This week's trip around the culinary world from the My Kitchen My World blog was Ecuador, selected by Shelby of The Life and Loves of Grumpy's Honeybunch. Mom sent me a bunch of links of recipes she found, but none of them appealed to me exactly. However, I noticed that some of the recipes featured quinoa. I was intrigued. Why? Because I've had a box of it in the pantry for a long time. I googled "Ecuador and Quinoa" and found a recipe for Ecuadorian Quinoa Soup in The Atlantic.

It doesn't sound appetizing to say, but the most appealing thing about this recipe was the number of ingredients it was going to use up from my fridge and pantry that needed to be used: Green onions, cabbage, 1/2 a yellow onion in a ziploc bag, the aforementioned quinoa, avocado and russet potatoes. I only had to borrow some cumin from my mom since I wasn't going to the store.

The recipe is simple (I'll let you get it from the Atlantic since it is copyrighted material):

I started by sauting the green and yellow onion with the cumin and paprika.

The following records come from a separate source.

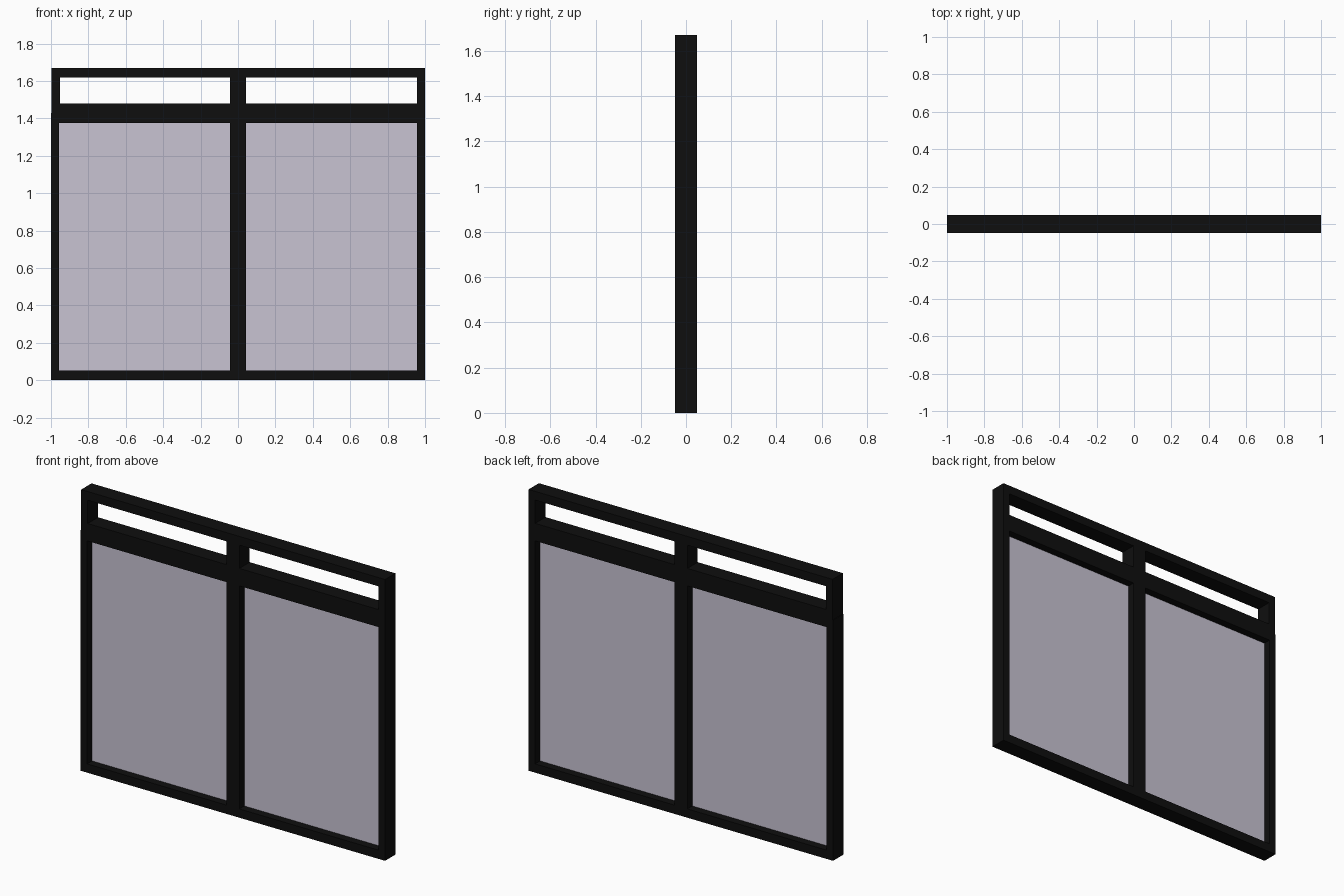
import bpy, bmesh

if "Cube" in bpy.data.objects:
    bpy.data.objects.remove(bpy.data.objects["Cube"])

DEPTH = 0.097      # frame thickness front to back
SIDE = 0.043       # width of the upright members
RAIL = 0.052       # height of the horizontal members
SPLIT = 1.428      # seam between the main panes and the top lights
TOP = 1.67


def material(name, color):
    mat = bpy.data.materials.new(name)
    mat.diffuse_color = (*color, 1)
    mat.use_nodes = True
    mat.node_tree.nodes["Principled BSDF"].inputs["Base Color"].default_value = mat.diffuse_color
    return mat


def finish(bm, name, mat):
    bmesh.ops.recalc_face_normals(bm, faces=bm.faces)
    mesh = bpy.data.meshes.new(name)
    bm.to_mesh(mesh)
    bm.free()
    mesh.materials.append(mat)
    obj = bpy.data.objects.new(name, mesh)
    bpy.context.collection.objects.link(obj)
    return obj


def rect(bm, x0, x1, z0, z1, y):
    return [bm.verts.new((x, y, z)) for x, z in ((x0, z0), (x1, z0), (x1, z1), (x0, z1))]


def extrude_back(bm, depth):
    geo = bmesh.ops.extrude_face_region(bm, geom=bm.faces[:])
    moved = [v for v in geo["geom"] if isinstance(v, bmesh.types.BMVert)]
    bmesh.ops.translate(bm, vec=(0, depth, 0), verts=moved)


def frame(name, x0, x1, z0, z1):
    """Rectangular ring, extruded through the wall depth."""
    bm = bmesh.new()
    outer = rect(bm, x0, x1, z0, z1, -DEPTH / 2)
    inner = rect(bm, x0 + SIDE, x1 - SIDE, z0 + RAIL, z1 - RAIL, -DEPTH / 2)
    for i in range(4):
        j = (i + 1) % 4
        bm.faces.new((outer[i], outer[j], inner[j], inner[i]))
    extrude_back(bm, DEPTH)
    return finish(bm, name, black)


def pane(name, x0, x1, z0, z1, thickness=0.004):
    """Thin glass sheet in the middle of the frame depth."""
    bm = bmesh.new()
    bm.faces.new(rect(bm, x0 + SIDE, x1 - SIDE, z0 + RAIL, z1 - RAIL, -thickness / 2))
    extrude_back(bm, thickness)
    return finish(bm, name, glass)


black = material("black_frame", (0.0045, 0.0045, 0.0045))
glass = material("lilac_grey_glass", (0.578, 0.546, 0.651))

for side, x0, x1 in (("left", -1, 0), ("right", 0, 1)):
    # Large glazed lower window
    frame(f"{side}_lower_frame", x0, x1, 0, SPLIT)
    pane(f"{side}_glass", x0, x1, 0, SPLIT)
    # Open top light, its left end set in slightly
    inset = 0.004 if side == "left" else 0
    frame(f"{side}_upper_frame", x0 + inset, x1, SPLIT, TOP)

I cheated a little where the receipe called for dried oregano and used Herbs de Provence since I had forgotten to borrow some from mom.

After the onions are soft, you add the quinoa, potatoes, cabbage and water and cook until done.

We topped ours with diced avocado, but you can also use cilantro or peanuts.

I shared this meal with my wonderful friend Theresa who came over to go shopping at Ikea, and Tristyn, a lady that I had hired to help me get my house cleaned and organized following the move. We needed to add more salt and pepper to the soup, but all of us found it very tasty.

Click here to see what the other Chefs with Passports have created.

(Because I'm up blogging at 2:30 a.m., I can tell you that next week's country is Morocco!)

Wednesday, October 1, 2008

Super-Easy Flavorful & Healthy Dinner

Tonight, I made taco soup. Instead of using the standard recipe floating around the Internet, I made up my own so that I could use up a bunch of ingredients that I had in my freezer and pantry.

I had about a pound of leftover turkey taco meat in my freezer that I had previously browned and made using a commercial taco-seasoning mix. I popped that into a soup pot, added a large sized can (28 oz) of pinto beans, a normal size can (~14 oz) of diced tomatoes with jalepenos, and a can of whole kernel corn. I let it simmer while I finished baking the no-knead bread dough that I had mixed up yesterday night before going to bed.

Marlo came in while I was cooking and asked me if I'd make some roasted garlic to go on the bread to eat with the soup. I had exactly enough time to roast the garlic while my Le Creuset dutch oven was pre-heating for the bread and the bread was baking.

I can't believe how easy it is to roast garlic, and it was so good to eat! I cut off the tops of two heads of garlic, peeled away most of the paper skin around the heads, drizzled them with olive oil, salt and pepper, and then wrapped them in a foil packet. These took about an hour because the garlic heads were extra large. We then pinched out the cloves and spread them on the no-knead bread just out of the oven. Nummy!

I garnished the soup with diced avocado and sour cream, but you could also use cilantro, salsa or shredded cheddar cheese.